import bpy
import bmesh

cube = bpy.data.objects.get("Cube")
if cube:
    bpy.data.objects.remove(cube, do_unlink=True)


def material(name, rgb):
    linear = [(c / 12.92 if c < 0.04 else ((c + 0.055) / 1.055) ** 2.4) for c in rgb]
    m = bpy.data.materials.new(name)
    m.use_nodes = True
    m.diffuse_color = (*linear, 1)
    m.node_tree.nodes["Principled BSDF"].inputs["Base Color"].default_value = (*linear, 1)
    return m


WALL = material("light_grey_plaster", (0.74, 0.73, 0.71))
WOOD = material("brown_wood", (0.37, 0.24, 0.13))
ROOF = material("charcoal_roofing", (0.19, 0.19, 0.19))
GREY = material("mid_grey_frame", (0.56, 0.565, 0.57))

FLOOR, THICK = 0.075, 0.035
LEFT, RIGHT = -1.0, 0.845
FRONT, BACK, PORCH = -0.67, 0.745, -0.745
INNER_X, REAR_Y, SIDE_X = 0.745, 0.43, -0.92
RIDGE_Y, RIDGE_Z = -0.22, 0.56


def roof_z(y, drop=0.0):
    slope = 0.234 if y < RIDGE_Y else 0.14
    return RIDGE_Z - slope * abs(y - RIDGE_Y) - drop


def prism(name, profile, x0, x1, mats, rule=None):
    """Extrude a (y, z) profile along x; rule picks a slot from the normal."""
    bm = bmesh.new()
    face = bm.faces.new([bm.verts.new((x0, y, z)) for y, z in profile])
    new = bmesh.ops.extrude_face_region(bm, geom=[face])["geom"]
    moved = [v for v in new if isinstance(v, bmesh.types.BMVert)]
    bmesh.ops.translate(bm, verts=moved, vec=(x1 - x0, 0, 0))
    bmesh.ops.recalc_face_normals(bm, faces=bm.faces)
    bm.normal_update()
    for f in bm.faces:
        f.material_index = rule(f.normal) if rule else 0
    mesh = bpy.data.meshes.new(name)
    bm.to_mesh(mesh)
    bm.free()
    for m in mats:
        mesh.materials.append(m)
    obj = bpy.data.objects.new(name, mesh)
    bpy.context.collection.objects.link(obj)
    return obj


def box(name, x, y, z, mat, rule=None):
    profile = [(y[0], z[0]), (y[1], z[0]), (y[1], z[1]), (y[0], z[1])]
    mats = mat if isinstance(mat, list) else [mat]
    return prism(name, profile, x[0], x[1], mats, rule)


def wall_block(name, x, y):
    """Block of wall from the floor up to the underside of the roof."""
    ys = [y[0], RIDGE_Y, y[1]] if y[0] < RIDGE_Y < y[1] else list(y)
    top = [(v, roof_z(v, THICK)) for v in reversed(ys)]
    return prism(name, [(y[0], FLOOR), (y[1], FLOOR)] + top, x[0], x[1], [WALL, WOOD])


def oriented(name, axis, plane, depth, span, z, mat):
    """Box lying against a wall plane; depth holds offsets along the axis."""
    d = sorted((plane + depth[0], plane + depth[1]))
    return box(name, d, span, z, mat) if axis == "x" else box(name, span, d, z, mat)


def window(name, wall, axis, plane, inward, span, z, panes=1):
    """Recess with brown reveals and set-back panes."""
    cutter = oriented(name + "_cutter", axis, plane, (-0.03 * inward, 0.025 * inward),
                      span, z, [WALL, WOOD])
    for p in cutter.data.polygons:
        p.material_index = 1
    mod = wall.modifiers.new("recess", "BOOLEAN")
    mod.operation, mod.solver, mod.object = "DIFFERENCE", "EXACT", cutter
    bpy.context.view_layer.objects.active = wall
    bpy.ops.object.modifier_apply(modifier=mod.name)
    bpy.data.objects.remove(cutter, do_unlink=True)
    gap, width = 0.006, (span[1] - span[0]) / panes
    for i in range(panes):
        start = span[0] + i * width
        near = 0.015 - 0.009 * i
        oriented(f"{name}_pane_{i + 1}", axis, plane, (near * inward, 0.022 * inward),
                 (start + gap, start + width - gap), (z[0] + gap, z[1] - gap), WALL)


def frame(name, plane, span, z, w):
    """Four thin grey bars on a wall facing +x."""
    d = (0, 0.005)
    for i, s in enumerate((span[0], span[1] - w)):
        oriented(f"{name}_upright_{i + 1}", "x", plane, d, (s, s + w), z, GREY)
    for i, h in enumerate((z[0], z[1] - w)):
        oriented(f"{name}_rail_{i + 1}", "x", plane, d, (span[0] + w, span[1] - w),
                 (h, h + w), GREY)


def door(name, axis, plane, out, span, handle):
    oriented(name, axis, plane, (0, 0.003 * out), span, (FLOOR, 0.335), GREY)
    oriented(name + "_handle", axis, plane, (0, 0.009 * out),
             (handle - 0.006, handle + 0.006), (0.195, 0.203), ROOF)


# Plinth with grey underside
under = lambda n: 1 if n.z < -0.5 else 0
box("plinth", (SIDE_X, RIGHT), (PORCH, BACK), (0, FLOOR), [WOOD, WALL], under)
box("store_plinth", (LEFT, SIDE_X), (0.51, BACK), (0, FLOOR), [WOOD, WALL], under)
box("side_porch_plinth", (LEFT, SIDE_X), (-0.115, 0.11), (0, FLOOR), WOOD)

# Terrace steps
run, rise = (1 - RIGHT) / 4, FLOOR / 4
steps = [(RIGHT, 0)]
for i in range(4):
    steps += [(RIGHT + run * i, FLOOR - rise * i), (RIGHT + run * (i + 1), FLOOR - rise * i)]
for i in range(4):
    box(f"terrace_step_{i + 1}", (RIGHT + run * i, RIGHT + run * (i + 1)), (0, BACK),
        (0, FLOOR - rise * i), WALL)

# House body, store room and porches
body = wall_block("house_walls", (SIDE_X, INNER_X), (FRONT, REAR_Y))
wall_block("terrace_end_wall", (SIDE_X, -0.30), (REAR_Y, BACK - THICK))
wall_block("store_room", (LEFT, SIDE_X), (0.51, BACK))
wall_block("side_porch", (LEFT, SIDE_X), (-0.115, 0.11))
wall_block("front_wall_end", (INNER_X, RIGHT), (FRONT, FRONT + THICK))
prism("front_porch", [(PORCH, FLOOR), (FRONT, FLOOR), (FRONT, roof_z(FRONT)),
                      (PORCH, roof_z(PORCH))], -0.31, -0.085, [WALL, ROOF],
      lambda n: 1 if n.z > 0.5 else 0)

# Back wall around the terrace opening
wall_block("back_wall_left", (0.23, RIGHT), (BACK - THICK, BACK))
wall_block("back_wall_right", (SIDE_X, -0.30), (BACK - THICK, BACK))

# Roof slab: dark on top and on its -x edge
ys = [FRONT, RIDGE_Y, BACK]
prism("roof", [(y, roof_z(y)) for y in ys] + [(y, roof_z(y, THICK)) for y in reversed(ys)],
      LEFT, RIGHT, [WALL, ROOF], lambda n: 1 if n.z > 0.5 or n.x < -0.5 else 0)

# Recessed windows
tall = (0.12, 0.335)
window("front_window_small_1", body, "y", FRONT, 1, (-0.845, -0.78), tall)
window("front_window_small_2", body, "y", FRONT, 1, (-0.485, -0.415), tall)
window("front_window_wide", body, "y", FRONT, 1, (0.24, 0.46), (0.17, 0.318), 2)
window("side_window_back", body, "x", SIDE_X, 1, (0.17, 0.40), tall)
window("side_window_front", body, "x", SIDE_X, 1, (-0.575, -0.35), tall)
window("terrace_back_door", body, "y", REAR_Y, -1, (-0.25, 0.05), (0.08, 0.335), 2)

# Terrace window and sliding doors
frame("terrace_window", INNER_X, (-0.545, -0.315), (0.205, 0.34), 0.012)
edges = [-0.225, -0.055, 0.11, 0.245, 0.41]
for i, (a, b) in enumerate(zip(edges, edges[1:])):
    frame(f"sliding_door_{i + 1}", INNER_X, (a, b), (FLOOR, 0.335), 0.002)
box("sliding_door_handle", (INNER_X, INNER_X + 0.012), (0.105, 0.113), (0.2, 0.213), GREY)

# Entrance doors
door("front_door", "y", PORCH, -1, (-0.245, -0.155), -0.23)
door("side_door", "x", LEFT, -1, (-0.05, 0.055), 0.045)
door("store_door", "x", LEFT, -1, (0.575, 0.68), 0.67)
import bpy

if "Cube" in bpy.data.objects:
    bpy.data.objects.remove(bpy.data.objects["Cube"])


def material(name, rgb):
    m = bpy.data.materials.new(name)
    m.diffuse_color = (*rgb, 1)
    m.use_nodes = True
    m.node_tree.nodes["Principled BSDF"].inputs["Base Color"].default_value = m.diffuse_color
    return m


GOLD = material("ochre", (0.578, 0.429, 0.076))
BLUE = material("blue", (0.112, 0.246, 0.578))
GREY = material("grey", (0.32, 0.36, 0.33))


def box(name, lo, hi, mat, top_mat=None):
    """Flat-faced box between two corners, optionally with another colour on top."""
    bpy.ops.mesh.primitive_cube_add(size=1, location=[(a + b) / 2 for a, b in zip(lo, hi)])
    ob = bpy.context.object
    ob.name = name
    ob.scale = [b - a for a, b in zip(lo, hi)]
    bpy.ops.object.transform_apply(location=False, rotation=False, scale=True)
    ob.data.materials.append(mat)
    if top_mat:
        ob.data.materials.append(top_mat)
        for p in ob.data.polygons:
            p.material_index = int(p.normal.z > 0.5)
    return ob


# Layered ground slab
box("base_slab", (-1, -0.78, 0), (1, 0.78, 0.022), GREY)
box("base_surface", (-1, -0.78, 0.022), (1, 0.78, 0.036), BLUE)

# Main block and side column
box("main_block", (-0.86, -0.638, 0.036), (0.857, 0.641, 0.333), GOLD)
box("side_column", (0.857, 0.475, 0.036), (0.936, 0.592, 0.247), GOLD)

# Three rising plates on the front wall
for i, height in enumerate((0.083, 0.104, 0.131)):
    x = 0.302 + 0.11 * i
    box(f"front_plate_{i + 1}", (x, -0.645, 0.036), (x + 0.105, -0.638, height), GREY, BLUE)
+++++
Task requirements: Print the first line of the records above and each line after it, exactly, through the line with "FRONT, BACK, PORCH = -0.67, 0.745, -0.745".

Expected answer:
import bpy
import bmesh

cube = bpy.data.objects.get("Cube")
if cube:
    bpy.data.objects.remove(cube, do_unlink=True)


def material(name, rgb):
    linear = [(c / 12.92 if c < 0.04 else ((c + 0.055) / 1.055) ** 2.4) for c in rgb]
    m = bpy.data.materials.new(name)
    m.use_nodes = True
    m.diffuse_color = (*linear, 1)
    m.node_tree.nodes["Principled BSDF"].inputs["Base Color"].default_value = (*linear, 1)
    return m


WALL = material("light_grey_plaster", (0.74, 0.73, 0.71))
WOOD = material("brown_wood", (0.37, 0.24, 0.13))
ROOF = material("charcoal_roofing", (0.19, 0.19, 0.19))
GREY = material("mid_grey_frame", (0.56, 0.565, 0.57))

FLOOR, THICK = 0.075, 0.035
LEFT, RIGHT = -1.0, 0.845
FRONT, BACK, PORCH = -0.67, 0.745, -0.745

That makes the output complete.